I was on a call with a client, and she said, “I don’t go anywhere, I’ve turned into a true human Zooman, and I'm exhausted.” One week later, another client said to me, “Is it ok if we go off camera? I’ve been on Zoom all day!” I smiled and told them I was thrilled because while Zoom has its place, I find it works best in certain circumstances — when meeting new people, screen sharing, reconnecting or socializing.
Many of my colleagues and clients agree. Some of them feel self-conscious about their appearances on camera, making it more difficult to fully engage with the person on the other side of the screen. In other words, some of us are overperforming to do our job, which can inhibit us from being ourselves. We shouldn't be judged for turning off the video at times; rather, we should be encouraged to do so.
Throughout my career at SMACK! Media, and even during my Covid side hustle, Remotely Human, which is dedicated to helping companies and leaders better work from home, I've helped company leaders understand what teams need to maintain happier, healthier and more productive employees. Lightening the load of day-to-day tasks is one way to achieve that.
Consider the toll that lockdown has taken on working parents who became schoolteachers, cooks, cleaning ladies, errand runners and the list goes on. On top of that, many have to sit in front of a screen and talk to someone for hours per day. In reality, a good old-fashioned phone call can serve the same purpose, allowing parents to accomplish more — folding laundry, cooking, cleaning, driving kids to and from school and activities — while supporting their mental health.

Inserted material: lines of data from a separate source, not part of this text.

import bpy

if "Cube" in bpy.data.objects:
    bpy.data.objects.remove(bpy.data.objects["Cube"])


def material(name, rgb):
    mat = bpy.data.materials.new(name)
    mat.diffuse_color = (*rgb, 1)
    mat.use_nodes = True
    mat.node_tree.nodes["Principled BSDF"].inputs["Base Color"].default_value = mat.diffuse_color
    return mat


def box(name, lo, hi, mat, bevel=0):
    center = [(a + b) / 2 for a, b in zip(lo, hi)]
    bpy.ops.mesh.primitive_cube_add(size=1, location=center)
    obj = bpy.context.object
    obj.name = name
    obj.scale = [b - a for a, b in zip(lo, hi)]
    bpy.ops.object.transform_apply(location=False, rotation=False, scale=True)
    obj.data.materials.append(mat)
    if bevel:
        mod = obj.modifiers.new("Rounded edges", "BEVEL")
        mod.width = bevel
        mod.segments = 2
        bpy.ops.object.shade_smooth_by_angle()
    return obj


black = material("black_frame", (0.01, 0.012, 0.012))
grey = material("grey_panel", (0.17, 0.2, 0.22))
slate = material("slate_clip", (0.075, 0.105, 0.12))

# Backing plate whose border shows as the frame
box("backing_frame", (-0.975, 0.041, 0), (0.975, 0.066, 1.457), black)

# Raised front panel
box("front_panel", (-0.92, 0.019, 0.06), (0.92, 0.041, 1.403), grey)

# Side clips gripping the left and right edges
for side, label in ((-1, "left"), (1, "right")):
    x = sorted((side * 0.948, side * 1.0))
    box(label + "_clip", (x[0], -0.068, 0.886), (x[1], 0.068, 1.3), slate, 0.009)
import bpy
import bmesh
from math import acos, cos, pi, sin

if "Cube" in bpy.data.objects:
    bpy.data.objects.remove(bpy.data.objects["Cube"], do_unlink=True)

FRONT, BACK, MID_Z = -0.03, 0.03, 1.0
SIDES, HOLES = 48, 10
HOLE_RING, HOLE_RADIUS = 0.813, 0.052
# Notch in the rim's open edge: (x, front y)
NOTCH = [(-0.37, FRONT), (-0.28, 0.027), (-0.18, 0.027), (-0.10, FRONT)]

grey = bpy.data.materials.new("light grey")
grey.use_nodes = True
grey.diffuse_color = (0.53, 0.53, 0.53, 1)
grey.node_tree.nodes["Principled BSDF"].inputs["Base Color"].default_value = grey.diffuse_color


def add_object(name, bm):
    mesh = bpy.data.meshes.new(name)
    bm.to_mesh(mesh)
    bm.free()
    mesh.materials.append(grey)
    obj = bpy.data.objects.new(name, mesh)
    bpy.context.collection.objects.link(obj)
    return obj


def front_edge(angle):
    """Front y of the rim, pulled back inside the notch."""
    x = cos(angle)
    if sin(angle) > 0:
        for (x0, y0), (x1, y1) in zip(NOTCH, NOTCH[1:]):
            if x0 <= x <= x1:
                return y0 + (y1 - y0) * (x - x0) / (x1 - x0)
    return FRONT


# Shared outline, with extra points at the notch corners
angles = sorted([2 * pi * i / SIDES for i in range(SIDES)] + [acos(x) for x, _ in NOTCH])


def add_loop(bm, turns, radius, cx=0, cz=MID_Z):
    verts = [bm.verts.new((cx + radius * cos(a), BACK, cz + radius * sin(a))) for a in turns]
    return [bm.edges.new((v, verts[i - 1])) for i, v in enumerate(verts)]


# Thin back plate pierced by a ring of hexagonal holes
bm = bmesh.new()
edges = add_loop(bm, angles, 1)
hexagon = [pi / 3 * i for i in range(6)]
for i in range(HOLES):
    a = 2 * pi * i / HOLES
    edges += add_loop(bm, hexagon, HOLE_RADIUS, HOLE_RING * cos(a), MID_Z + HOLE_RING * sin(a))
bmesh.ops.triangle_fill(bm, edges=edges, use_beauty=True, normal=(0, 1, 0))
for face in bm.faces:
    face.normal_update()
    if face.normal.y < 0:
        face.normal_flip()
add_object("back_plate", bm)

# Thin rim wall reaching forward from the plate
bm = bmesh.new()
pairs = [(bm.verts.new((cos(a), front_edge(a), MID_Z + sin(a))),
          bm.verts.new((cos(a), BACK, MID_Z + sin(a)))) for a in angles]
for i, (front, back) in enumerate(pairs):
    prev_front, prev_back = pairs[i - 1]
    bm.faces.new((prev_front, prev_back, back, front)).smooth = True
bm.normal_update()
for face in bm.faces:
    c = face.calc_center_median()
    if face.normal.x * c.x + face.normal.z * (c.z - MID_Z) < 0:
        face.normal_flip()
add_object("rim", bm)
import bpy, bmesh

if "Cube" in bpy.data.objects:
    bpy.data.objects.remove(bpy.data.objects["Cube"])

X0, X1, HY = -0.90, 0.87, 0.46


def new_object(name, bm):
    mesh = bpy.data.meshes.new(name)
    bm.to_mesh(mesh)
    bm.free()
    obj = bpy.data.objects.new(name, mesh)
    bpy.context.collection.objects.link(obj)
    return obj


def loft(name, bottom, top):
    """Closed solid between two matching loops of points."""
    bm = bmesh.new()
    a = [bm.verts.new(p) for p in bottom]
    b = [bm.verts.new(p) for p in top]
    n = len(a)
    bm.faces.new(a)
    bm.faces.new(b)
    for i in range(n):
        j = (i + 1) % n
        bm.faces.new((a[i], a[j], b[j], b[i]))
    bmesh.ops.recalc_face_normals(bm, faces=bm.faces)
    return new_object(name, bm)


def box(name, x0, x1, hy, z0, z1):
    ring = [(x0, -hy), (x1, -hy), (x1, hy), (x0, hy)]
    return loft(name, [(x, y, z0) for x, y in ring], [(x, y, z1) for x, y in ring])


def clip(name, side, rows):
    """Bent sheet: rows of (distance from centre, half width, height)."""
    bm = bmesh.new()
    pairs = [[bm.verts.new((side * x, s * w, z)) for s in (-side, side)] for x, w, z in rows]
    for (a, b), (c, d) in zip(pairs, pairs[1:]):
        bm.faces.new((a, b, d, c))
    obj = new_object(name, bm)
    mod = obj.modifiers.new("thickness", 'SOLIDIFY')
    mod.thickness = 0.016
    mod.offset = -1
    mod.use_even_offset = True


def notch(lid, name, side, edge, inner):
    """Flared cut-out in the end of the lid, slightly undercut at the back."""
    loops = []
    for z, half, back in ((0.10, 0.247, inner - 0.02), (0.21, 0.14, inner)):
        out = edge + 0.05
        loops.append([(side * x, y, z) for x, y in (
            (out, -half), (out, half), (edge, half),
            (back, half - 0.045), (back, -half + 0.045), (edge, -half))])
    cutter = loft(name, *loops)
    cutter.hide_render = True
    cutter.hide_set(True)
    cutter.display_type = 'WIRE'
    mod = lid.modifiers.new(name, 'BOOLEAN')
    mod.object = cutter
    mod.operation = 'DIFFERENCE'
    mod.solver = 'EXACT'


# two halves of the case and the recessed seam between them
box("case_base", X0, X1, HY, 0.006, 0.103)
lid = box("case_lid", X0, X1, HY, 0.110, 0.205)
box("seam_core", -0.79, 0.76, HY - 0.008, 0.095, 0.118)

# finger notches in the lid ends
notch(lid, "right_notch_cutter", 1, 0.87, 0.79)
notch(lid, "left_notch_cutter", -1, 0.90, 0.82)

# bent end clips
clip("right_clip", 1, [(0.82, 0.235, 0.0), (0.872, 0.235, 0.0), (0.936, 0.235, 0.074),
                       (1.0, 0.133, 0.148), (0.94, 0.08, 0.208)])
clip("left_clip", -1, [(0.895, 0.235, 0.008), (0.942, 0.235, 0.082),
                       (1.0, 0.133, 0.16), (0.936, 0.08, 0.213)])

For years, I've taken phone calls while walking, and I've written about “Sweatworking” since 2015. Our minds and bodies perform best when they're happy, relaxed, motivated and believe it or not, when our heart rate is up a little bit. We're more creative when we’re outside, so if a meeting allows for it, give it a try.
Tips to prevent Zoom fatigue
I encourage you to be smarter about when video really is necessary and make it ok for people to turn off their cameras. And if you do need to be on a screen, the following three tips may help prevent the fatigue:
- Take the call on your phone. Not having a huge, close screen in front of you is helpful. Talking to a 13-inch screen is easier on the nervous system than talking to a 56-inch screen. Alternatively, you can switch to “speaker view,” which displays the person speaking in the largest window.
- Take breaks in between Zoom calls. Get outside, re-center, walk around. Listen to music, do a five-minute meditation (Peloton has great ones!), read something funny or call a friend. There are many things you can do to work happier and healthier.
- Set ground rules, especially as a CEO. Allow audio only for a couple meetings per week – we all know what we look like, and most calls truly don’t require video. Let the teams know in advance that they may go off-screen. I do this with clients and internal calls now, and I get thanked for it.
Audio-only team meetings or good old-fashioned phone calls where we can truly take efficient notes with our eyes not on the speaker make for more productive calls because we won’t be so focused on having to “perform” on screen. We also won’t be concerned about what the lighting looks like, kids in the background, partners or roommates walking or working behind us, and pets getting in the way. It’s okay to multi-task so long as the performance results and productivity are evident.
Related: 5 Ways to Beat Zoom Fatigue
So, if I go audio-only during our next call, don’t judge me. I can assure you that my mind will be more clear, and you will have more of my attention even if I am taking a walk, stretching on the floor or cooking dinner while I speak to you. I will work my hardest and most effectively for you. I will be focused, taking notes and generating positive results for you. And most of all, smiling as I do it.